SATURN, when beheld from our globe with his attendants through a telescope, appears to occupy a space of the heavens not larger than a Spanish dollar. Instead of one moon, he has seven ; all presenting varied appearances, and casting seven shadows upon his surface. Sometimes they are beheld eclipsing each other, or appearing, disappearing, and reappearing from between and behind two stupendous rings that surround his orb, and which frequently eclipse a great part of it; those eclipses varying from a minute to the whole length of a day, and coming on with a suddenness that would appal the mind, did not their frequency take from the wonder. The day of Saturn, too, occupying only a little more than ten of our hours, the whole phenomena of the firmament above him pass with a rapidity more than double that presented in our own hemispheres. The rings, also, sometimes cast shadows upon him, and sometimes shine with even greater splendour than the planet itself. Above, below, and between these vast arches, if we may so call them, the stars are seen, and, possibly, many planets of which we have no knowledge. These
rings are not perceptible at the poles of Saturn, nor within several degrees of them; but where they are visible, nothing that we know in Nature presents so noble, so wonderful and astonishing an appearance, illuminating the nights with a splendour more than equal to that of several thousand moons like ours : indeed, Saturn knows no darkness except when these rings eclipse the sun.
Pass now into the regions of URANUS. The sun here appears of a size not larger than Venus. ' Six satellites, however, rise in his horizon, and, what is still more wonderful, they are observed to move in orbits perpendicular to the plane of the ecliptic, and in a direction contrary to that of all other secondaries as well as primaries ; indicating, perhaps, an approach to, if not an actual beginning of, another province of the solar empire. Uranus, however, sees only one of the planets that we behold-Saturn. But, to make up for this, his inhabitants doubtless gaze on many other worlds beyond their own orbit, which, from distance, are invisible to us.

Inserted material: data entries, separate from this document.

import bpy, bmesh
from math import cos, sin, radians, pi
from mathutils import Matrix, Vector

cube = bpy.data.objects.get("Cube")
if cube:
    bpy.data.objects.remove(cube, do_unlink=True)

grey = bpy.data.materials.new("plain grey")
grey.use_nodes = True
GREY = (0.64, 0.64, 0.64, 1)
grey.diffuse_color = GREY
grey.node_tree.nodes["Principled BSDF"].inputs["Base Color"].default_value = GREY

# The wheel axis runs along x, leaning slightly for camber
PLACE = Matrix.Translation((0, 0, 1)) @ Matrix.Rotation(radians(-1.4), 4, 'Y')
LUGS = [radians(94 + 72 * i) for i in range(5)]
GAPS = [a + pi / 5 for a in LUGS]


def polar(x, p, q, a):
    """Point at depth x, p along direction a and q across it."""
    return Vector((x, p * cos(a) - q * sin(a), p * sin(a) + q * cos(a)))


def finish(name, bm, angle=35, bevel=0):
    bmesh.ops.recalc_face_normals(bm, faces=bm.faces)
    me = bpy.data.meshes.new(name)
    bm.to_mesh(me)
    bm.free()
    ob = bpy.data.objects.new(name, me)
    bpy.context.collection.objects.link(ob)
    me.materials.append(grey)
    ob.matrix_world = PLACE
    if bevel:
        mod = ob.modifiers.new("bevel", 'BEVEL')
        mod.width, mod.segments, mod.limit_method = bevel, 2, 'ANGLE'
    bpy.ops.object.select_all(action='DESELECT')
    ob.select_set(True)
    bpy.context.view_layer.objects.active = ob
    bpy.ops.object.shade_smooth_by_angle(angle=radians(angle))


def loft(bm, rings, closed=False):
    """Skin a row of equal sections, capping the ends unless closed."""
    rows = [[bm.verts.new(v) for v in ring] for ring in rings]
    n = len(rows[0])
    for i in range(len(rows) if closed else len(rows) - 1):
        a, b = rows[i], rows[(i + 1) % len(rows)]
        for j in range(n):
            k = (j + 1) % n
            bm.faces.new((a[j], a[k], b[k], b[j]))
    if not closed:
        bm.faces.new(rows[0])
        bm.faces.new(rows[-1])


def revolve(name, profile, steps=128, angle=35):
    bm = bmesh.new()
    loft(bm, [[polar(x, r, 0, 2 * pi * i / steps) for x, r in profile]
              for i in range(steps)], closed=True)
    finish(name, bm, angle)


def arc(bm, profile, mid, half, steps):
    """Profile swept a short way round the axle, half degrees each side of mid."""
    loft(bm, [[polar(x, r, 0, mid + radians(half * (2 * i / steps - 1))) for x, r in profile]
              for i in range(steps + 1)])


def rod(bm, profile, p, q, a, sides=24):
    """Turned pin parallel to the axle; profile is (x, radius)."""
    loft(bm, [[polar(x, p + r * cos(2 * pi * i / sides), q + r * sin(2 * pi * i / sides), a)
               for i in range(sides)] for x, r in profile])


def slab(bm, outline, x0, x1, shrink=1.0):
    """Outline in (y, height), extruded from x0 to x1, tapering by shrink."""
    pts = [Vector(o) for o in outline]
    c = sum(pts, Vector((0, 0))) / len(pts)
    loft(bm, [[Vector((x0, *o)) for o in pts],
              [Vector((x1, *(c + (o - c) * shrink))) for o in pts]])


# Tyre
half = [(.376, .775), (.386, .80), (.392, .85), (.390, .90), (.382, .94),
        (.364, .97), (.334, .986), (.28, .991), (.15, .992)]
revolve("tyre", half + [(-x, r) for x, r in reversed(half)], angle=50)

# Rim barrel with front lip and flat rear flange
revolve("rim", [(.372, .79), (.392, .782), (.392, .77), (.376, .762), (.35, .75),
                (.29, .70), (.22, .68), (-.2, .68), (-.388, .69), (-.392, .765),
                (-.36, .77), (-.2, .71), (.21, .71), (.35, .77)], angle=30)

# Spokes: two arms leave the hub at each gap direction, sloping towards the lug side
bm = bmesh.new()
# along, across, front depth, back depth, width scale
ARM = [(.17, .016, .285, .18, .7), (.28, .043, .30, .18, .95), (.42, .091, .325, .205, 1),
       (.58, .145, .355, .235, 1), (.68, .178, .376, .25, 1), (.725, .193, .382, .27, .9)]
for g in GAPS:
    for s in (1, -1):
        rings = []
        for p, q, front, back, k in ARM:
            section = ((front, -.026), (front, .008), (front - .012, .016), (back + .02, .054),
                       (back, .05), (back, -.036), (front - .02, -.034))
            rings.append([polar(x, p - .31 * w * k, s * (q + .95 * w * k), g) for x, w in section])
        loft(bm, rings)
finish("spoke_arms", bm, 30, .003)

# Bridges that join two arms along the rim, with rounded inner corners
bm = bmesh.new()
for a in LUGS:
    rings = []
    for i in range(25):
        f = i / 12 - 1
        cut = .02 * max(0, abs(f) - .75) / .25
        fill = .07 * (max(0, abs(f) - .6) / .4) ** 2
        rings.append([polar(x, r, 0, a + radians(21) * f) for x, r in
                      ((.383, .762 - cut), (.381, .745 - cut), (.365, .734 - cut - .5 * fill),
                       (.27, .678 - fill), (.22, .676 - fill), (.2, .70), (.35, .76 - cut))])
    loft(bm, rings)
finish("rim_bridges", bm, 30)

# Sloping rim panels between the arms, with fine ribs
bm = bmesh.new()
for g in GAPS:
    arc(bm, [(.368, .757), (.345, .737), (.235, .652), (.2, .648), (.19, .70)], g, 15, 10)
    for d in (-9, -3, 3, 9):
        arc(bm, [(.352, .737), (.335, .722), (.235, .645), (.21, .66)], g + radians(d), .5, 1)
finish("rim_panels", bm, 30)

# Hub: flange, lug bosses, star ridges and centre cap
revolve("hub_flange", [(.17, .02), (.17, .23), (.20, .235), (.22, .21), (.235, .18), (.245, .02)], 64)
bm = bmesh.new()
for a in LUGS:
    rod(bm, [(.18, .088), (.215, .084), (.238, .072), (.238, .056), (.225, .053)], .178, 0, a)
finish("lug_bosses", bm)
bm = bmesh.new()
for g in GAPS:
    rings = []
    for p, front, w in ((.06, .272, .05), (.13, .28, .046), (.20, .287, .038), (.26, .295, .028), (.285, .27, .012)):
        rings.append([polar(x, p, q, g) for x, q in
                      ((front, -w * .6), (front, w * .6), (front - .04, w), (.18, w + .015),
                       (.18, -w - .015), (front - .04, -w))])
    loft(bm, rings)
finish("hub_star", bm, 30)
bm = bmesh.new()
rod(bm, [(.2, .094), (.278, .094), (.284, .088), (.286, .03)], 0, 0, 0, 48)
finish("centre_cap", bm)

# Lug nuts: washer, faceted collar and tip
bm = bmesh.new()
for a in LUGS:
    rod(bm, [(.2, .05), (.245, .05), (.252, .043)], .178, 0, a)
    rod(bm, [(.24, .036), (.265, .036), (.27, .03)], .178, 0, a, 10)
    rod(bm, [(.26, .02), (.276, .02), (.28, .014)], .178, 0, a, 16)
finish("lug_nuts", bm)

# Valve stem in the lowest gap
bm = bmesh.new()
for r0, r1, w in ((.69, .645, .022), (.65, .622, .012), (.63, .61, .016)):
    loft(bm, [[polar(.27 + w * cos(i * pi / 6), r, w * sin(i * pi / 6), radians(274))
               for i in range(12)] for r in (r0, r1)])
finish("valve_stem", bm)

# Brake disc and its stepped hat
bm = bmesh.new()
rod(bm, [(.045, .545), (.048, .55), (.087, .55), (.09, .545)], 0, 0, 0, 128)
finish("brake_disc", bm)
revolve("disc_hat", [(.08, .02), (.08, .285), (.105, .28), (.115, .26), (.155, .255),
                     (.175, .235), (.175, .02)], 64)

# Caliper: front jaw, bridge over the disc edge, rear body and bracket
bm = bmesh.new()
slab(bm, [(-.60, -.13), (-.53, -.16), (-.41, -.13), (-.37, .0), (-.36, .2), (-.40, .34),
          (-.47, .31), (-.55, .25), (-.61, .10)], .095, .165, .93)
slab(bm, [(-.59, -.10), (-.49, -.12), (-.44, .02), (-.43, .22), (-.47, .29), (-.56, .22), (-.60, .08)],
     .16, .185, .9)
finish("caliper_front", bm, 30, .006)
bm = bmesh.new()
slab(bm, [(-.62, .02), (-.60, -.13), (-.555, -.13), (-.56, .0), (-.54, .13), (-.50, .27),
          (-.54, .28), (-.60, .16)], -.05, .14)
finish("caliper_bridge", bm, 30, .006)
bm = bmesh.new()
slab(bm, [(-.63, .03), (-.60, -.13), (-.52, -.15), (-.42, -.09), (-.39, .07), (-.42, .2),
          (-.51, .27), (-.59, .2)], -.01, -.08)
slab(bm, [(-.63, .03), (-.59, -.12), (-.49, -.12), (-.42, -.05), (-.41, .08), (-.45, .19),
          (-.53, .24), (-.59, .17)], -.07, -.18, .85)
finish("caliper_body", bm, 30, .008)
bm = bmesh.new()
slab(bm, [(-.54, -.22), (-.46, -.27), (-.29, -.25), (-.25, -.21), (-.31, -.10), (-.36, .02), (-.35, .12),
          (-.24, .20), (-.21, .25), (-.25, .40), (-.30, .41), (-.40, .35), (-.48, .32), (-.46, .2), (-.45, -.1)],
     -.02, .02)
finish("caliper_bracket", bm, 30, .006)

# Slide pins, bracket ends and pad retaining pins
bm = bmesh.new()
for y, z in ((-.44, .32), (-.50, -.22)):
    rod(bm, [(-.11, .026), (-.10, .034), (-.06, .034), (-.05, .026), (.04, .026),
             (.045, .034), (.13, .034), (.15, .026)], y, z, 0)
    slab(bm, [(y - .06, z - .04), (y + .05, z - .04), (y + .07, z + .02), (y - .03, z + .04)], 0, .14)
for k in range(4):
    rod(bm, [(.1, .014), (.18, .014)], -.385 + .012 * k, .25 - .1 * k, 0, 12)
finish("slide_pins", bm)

Now let us suppose ourselves on the surface of a COMET. But first a few words in regard to the comets of 1811 and 1835.
The comet of 1811 emerged suddenly, as may be remembered, from the sphere of the sun's rays, and became visible in one day. It remained several months, and at length disappeared in the Great Bear. We watched it night after night, and hailed it as a herald sent from the depths of space to confirm the truth that a Sublime Power exists beyond the reach and thought of man.
This was the most splendid comet that has appeared within the memory of any living person. Its tail (when at its greatest apparent height) reached more than 120 millions of miles. Its envelope was supposed to have been 30,000 miles in thickness, and the centre of its head was separated from its interior surface by a space of 36,000 miles. Its